> _WORK TO BE COMPLETED_
What lines in the records below include the word "rings"? Return each one.

____ SUPPLIED RECORDS

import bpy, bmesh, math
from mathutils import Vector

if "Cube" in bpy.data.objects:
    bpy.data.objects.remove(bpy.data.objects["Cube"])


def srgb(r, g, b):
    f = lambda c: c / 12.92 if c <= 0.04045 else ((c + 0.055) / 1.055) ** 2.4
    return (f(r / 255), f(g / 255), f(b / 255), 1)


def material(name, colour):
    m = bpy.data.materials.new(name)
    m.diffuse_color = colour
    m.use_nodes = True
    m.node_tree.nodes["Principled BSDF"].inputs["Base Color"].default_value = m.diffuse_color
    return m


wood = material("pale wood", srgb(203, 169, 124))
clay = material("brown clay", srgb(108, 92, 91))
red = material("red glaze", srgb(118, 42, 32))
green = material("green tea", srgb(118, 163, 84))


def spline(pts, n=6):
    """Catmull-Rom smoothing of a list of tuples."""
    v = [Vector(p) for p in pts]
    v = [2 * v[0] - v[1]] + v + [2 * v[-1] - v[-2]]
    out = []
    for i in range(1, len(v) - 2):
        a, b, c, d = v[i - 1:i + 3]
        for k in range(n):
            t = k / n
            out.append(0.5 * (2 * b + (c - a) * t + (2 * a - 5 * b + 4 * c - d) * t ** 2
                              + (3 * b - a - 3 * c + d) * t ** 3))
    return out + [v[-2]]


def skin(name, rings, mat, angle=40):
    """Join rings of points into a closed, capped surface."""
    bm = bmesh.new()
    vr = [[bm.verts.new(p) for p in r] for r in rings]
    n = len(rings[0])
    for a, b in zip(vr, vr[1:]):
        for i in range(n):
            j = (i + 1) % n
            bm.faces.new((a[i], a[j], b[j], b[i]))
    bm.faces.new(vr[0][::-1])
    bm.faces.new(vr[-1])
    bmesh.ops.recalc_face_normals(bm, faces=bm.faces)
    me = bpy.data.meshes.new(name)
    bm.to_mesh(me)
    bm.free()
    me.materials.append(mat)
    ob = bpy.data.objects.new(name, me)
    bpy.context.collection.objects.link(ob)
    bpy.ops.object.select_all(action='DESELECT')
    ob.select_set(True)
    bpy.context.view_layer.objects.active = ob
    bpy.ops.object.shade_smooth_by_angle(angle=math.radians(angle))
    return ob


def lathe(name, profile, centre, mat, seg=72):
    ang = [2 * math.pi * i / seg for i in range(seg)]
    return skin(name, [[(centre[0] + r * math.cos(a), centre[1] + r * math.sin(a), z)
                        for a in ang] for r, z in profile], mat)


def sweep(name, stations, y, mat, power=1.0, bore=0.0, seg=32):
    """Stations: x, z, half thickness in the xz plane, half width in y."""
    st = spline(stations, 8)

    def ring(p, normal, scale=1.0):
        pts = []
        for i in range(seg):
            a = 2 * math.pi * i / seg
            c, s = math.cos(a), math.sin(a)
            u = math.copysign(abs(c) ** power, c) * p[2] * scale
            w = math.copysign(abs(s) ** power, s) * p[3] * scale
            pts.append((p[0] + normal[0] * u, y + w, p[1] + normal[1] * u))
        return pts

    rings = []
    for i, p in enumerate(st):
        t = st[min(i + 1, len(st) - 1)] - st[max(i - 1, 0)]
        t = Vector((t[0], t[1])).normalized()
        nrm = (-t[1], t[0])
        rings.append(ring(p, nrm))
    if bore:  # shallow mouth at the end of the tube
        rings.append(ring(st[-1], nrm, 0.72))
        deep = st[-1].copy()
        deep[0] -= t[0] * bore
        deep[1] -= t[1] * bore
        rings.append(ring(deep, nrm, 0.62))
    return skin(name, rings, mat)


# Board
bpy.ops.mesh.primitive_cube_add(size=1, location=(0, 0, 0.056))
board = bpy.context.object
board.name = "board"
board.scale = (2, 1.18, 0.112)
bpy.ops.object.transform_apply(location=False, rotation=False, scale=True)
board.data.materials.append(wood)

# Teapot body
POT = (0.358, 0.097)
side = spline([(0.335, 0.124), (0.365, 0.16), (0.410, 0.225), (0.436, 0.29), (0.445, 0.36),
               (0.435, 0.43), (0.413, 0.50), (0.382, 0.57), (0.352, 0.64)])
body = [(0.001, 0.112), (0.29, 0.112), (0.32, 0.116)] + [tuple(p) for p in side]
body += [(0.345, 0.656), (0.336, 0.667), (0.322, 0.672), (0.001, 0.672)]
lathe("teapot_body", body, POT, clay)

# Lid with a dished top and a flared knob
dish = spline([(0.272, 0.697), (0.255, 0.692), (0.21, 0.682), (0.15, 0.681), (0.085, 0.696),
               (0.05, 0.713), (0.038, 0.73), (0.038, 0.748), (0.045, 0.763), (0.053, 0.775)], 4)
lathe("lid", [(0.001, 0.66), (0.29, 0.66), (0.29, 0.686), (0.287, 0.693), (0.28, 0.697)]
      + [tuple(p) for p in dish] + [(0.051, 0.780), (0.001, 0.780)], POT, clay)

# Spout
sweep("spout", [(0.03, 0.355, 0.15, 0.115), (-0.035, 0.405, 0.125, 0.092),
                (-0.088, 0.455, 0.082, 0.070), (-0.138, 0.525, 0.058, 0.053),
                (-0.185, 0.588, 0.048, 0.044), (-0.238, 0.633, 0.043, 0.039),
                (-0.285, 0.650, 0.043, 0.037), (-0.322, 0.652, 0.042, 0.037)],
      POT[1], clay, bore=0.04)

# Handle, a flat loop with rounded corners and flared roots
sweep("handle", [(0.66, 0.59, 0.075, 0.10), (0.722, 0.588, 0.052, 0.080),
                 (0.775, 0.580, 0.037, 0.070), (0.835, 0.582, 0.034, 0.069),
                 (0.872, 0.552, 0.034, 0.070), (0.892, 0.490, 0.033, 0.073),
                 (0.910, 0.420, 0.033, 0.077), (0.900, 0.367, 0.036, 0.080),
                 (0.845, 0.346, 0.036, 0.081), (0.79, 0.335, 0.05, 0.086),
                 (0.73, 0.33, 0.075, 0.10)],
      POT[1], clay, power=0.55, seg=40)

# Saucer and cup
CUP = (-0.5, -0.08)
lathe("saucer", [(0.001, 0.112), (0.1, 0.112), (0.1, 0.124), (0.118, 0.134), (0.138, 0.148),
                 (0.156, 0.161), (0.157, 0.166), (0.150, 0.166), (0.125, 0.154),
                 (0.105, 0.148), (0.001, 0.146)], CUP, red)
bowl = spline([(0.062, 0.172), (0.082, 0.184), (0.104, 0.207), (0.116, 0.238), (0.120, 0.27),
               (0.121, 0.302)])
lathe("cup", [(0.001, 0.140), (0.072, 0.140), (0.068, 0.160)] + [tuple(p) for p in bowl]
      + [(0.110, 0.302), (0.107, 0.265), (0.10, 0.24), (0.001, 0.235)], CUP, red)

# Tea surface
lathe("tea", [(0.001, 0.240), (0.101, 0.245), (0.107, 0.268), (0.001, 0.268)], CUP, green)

________

> _ANSWER BELOW_
def skin(name, rings, mat, angle=40):
    """Join rings of points into a closed, capped surface."""
    vr = [[bm.verts.new(p) for p in r] for r in rings]
    n = len(rings[0])
    rings = []
        rings.append(ring(p, nrm))
        rings.append(ring(st[-1], nrm, 0.72))
        rings.append(ring(deep, nrm, 0.62))
    return skin(name, rings, mat)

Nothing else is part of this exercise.